What does the Hebrew word hevel, commonly translated “vanity,” mean in Qoheleth (Ecclesiastes)?
Traditionally, English translations of the Bible have used “vanity” for the Hebrew term hevel in Qoheleth, found thirty-eight times throughout the book. This translation originated with the Latin Vulgate (fourth century CE). For some, “vanity” conjures the illusory, fleeting nature of all things, yet for others it may suggest a stereotypical selfie-taker or even a dressing table. These diverse examples illustrate why “vanity” is a misleading translation for contemporary English speakers.
The Hebrew term hevel has a wide range of meaning. It is the name of the tragic character Abel, second born of Adam and Eve in Gen 4:2. His name foreshadows his brief story: his older brother kills him within a mere six verses of his birth. Elsewhere in the Hebrew Bible, hevel indicates “idols” (Jer 8:19), “breath” (Isa 57:13), and “worthless” (Jer 2:5). Contemporary English translations of Qoheleth render hevel in varying ways: “futile” (NJPS); “pointless” (CEB); “meaningless” (NIV); “smoke” (Message)—these translations use the same English word for hevel throughout the book. The NET Bible enlists eight different terms to interpret hevel in Qoheleth because the word appears in such different contexts. Six of the times hevel appears in Qoheleth, the descriptive phrase “and a chasing after wind” follows it, providing additional meaning. Rather than choosing one English translation, I advocate substituting the Hebrew word hevel for NRSV’s “vanity” to let the book tell the reader what the word means.
How does hevel in Qoheleth lead us to philosophical reflection?
Qoheleth uses hevel poetically. For instance, the alliterative, superlative Hebrew phrase havel havalim hakkol havel, or “Vanity of vanities, all is vanity” marks the beginning and the end of the book’s core (Eccl 1:1; Eccl 12:8). Poetry as a genre often prompts its readers to thoughtfulness about the meaning of life. We see this in Eccl 8:14, where hevel bookends the poignant lament that neither the righteous nor the wicked get what they deserve:
14There is a hevel that is done upon the earth:
there are righteous ones who are treated according to the acts of the wicked,
and there are wicked ones who are treated according to the acts of the righteous.
I said, “this also is hevel.” (author’s translation)

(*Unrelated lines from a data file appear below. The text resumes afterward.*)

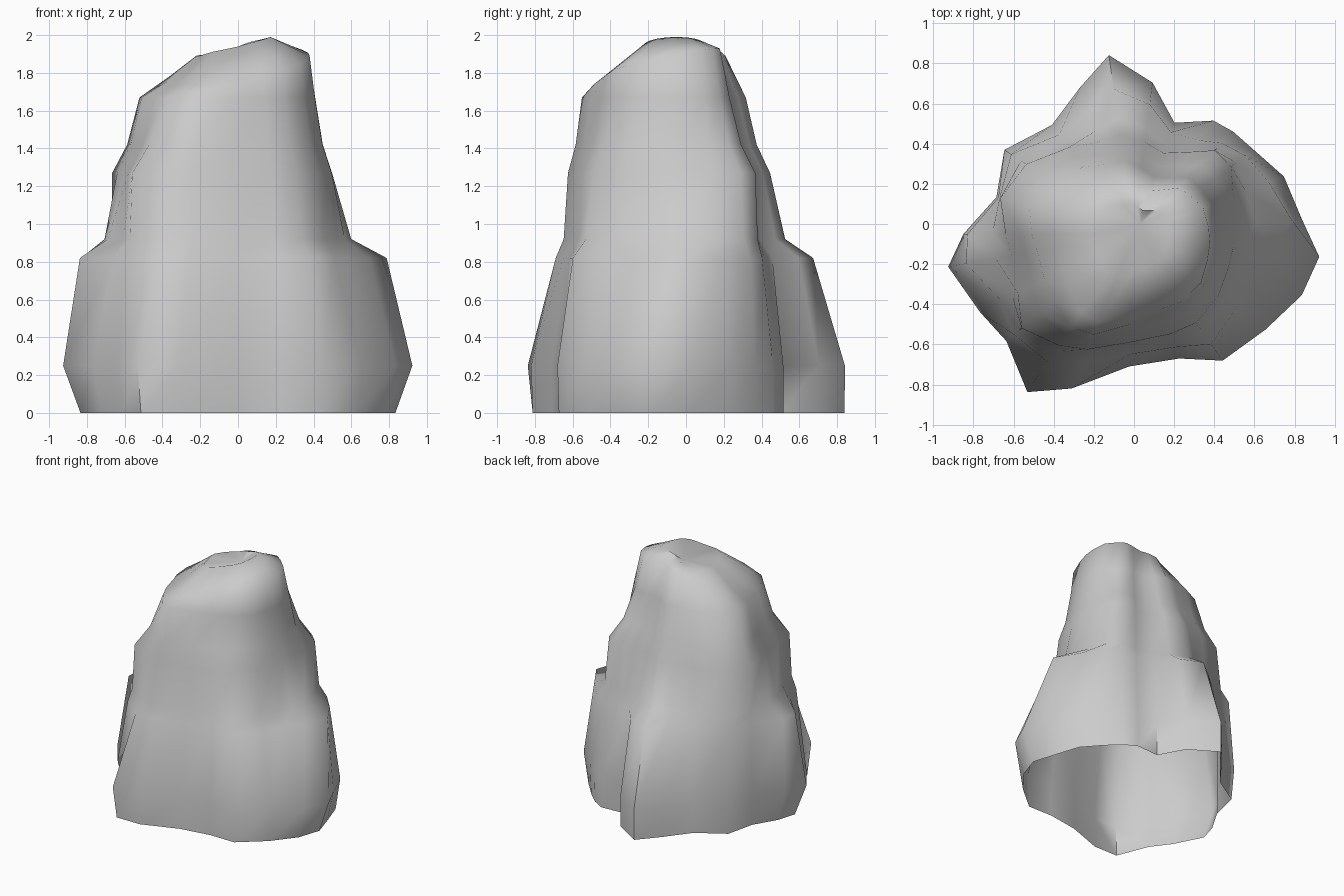
import bpy
import bmesh
from math import cos, sin, radians

cube = bpy.data.objects.get("Cube")
if cube:
    bpy.data.objects.remove(cube, do_unlink=True)

# Plain stone colour
stone = bpy.data.materials.new("grey_stone")
stone.use_nodes = True
stone.diffuse_color = (0.6, 0.6, 0.6, 1)
shader = stone.node_tree.nodes["Principled BSDF"]
shader.inputs["Base Color"].default_value = stone.diffuse_color
shader.inputs["Roughness"].default_value = 0.9

# Vertical ribs and gullies: direction in degrees, then the reach in
# hundredths at the foot, shoulder, waist and neck of the boulder
RIBS = [
    (-7, 93, 70, 50, 41), (5, 84, 79, 50, 41), (21, 80, 72, 53, 42),
    (35, 73, 68, 59, 40), (46, 71, 63, 58, 39), (55, 69, 57, 50, 34),
    (70, 59, 54, 43, 30), (83, 76, 65, 46, 33), (98, 90, 73, 50, 37),
    (110, 78, 66, 49, 37), (127, 68, 62, 54, 42), (147, 77, 73, 64, 48),
    (165, 71, 70, 69, 54), (180, 85, 83, 64, 51), (190, 94, 85, 62, 49),
    (207, 86, 74, 65, 50), (220, 83, 78, 73, 52), (236, 95, 77, 67, 56),
    (248, 83, 69, 62, 54), (268, 66, 60, 54, 45), (290, 66, 60, 53, 42),
    (305, 77, 67, 54, 43), (324, 81, 63, 52, 43), (340, 89, 63, 50, 41),
]
AXIS_Y = -0.05


def rib_points(direction, foot, shoulder, waist, neck):
    """Points up one rib, from the ground to the inner crown."""
    c, s = cos(radians(direction)), sin(radians(direction))
    ledge = 0.35 * shoulder + 0.65 * waist
    shelf = 0.45 * waist + 0.55 * neck
    tuck = foot - 0.4 * c * c * max(0, foot - 70)
    rim = neck * (0.82 + 0.1 * c - 0.1 * s)
    profile = [
        (tuck, 0), (foot, 0.25), (shoulder, 0.82), (ledge, 0.92),
        (waist, 1.27), (shelf, 1.42), (neck, 1.67),
        (rim, 1.83 + 0.07 * c + 0.07 * s),
        (neck * 0.42, 1.94 + 0.05 * c),
    ]
    return [(r / 100 * c, r / 100 * s + AXIS_Y, z) for r, z in profile]


# Boulder shell, open underneath
bm = bmesh.new()
ribs = [[bm.verts.new(p) for p in rib_points(*rib)] for rib in RIBS]
peak = bm.verts.new((0.03, 0, 1.9))
for i, a in enumerate(ribs):
    b = ribs[(i + 1) % len(ribs)]
    for j in range(len(a) - 1):
        bm.faces.new((a[j], b[j], b[j + 1], a[j + 1]))
    bm.faces.new((a[-1], b[-1], peak))
bmesh.ops.recalc_face_normals(bm, faces=bm.faces)

mesh = bpy.data.meshes.new("boulder")
bm.to_mesh(mesh)
bm.free()
mesh.materials.append(stone)
boulder = bpy.data.objects.new("boulder", mesh)
bpy.context.collection.objects.link(boulder)

# Soft shading that keeps the sharp ledges
bpy.context.view_layer.objects.active = boulder
boulder.select_set(True)
bpy.ops.object.shade_smooth_by_angle(angle=radians(60))
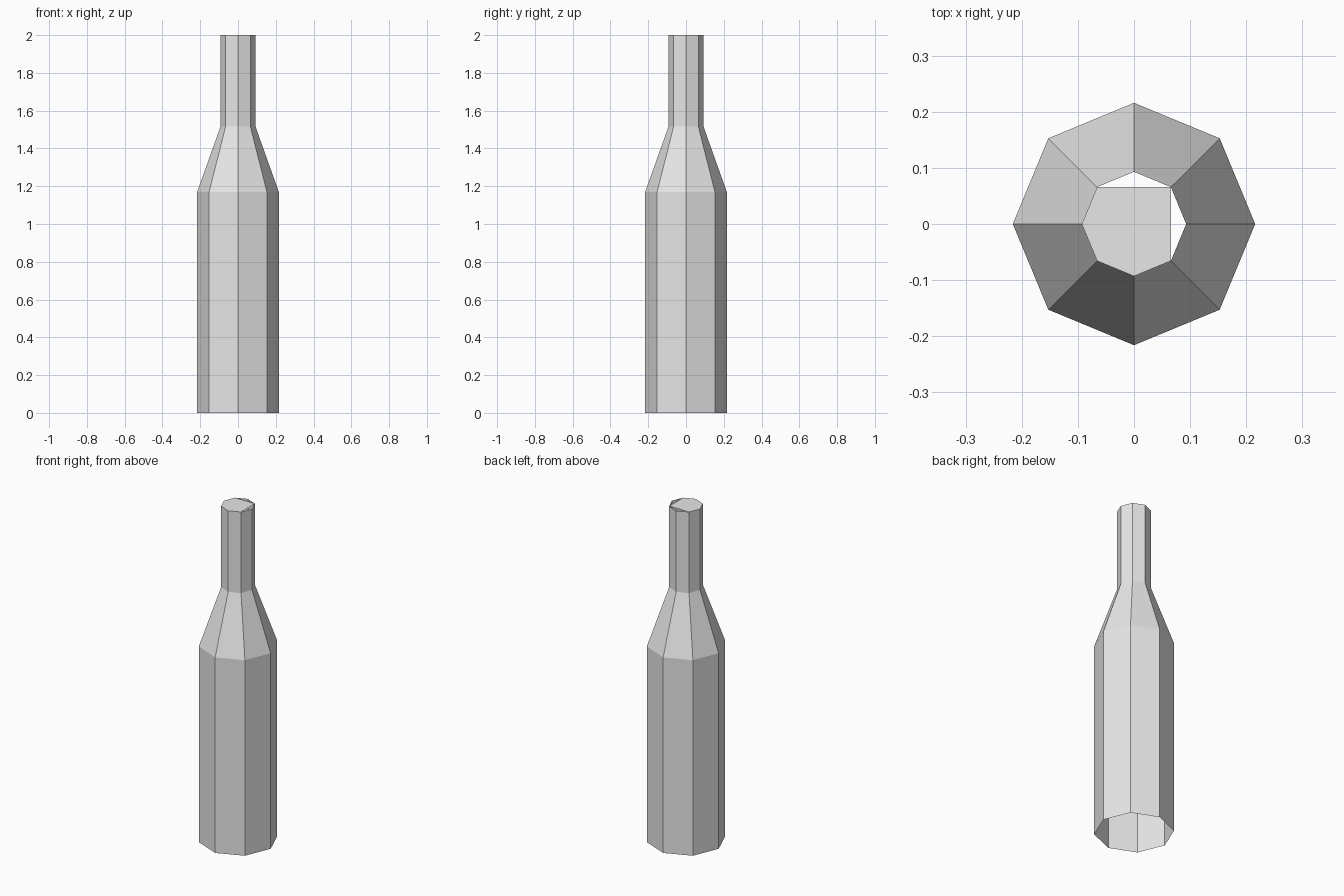
import bpy
import bmesh
from math import cos, sin, pi

cube = bpy.data.objects.get("Cube")
if cube:
    bpy.data.objects.remove(cube, do_unlink=True)

SIDES = 8
# Bottle profile from base to mouth: (radius, height)
PROFILE = [(0.216, 0), (0.216, 1.17), (0.093, 1.515), (0.093, 2)]

grey = bpy.data.materials.new("light grey")
grey.use_nodes = True
colour = (0.8, 0.8, 0.8, 1)
grey.diffuse_color = colour
grey.node_tree.nodes["Principled BSDF"].inputs["Base Color"].default_value = colour


def add_object(name, bm):
    mesh = bpy.data.meshes.new(name)
    bm.to_mesh(mesh)
    bm.free()
    mesh.materials.append(grey)
    obj = bpy.data.objects.new(name, mesh)
    bpy.context.collection.objects.link(obj)
    return obj


def ring(bm, radius, height):
    angles = [2 * pi * i / SIDES for i in range(SIDES)]
    return [bm.verts.new((radius * cos(a), radius * sin(a), height)) for a in angles]


# Open-bottomed shell: body, shoulder and neck, with a partial cap on the mouth
bm = bmesh.new()
rings = [ring(bm, r, z) for r, z in PROFILE]
for low, high in zip(rings, rings[1:]):
    for i in range(SIDES):
        j = (i + 1) % SIDES
        bm.faces.new((low[i], low[j], high[j], high[i]))

# The cap skips the right and back corners, leaving two small gaps
bm.faces.new([v for i, v in enumerate(rings[-1]) if i not in (0, 2)])
add_object("bottle", bm)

Qoheleth’s description of this situation includes a striking reversed repetition in the middle two lines, compelling readers to reflect: “When have I seen the unjust suffering of the righteous, or the wicked implausibly rewarded?”
Thus, Qoheleth’s use of hevel prompts philosophical considerations. In 1988, Michael V. Fox argued for translating hevel in Qoheleth as “absurd/absurdity,” based on the work of the French existentialist Albert Camus. Fox explains that “absurd” captures a situation in which expectations do not align with reality, such as in Eccl 6:1-2. Though scholars still vigorously debate Fox’s translation choice, it fittingly connects Qoheleth to philosophical thought. Other scholars have compared the book to concepts in Chinese Buddhism, the Hindu concept of Karma, Taoism, Cynicism, Stoicism, Skepticism, and Postmodernism.
Additionally intriguing for philosophical reflection is the fact that hevel does not utterly dominate Qoheleth. The book also includes a sevenfold call to “seize the day” (carpe diem) by eating, drinking, and enjoying one’s life and work. The contrast between “carpe diem” and hevel (for instance in Eccl 8:15 and Eccl 8:14) poses a dilemma: Does carpe diem solve life’s absurdities such that Qoheleth ultimately advocates joy? Do these two themes provide a yin-yang balance to life? Or, are we just stress-eating when we “seize the day” in response to hevel? The best part of Qoheleth is that the answer to this quandary rests in the mind of the reader.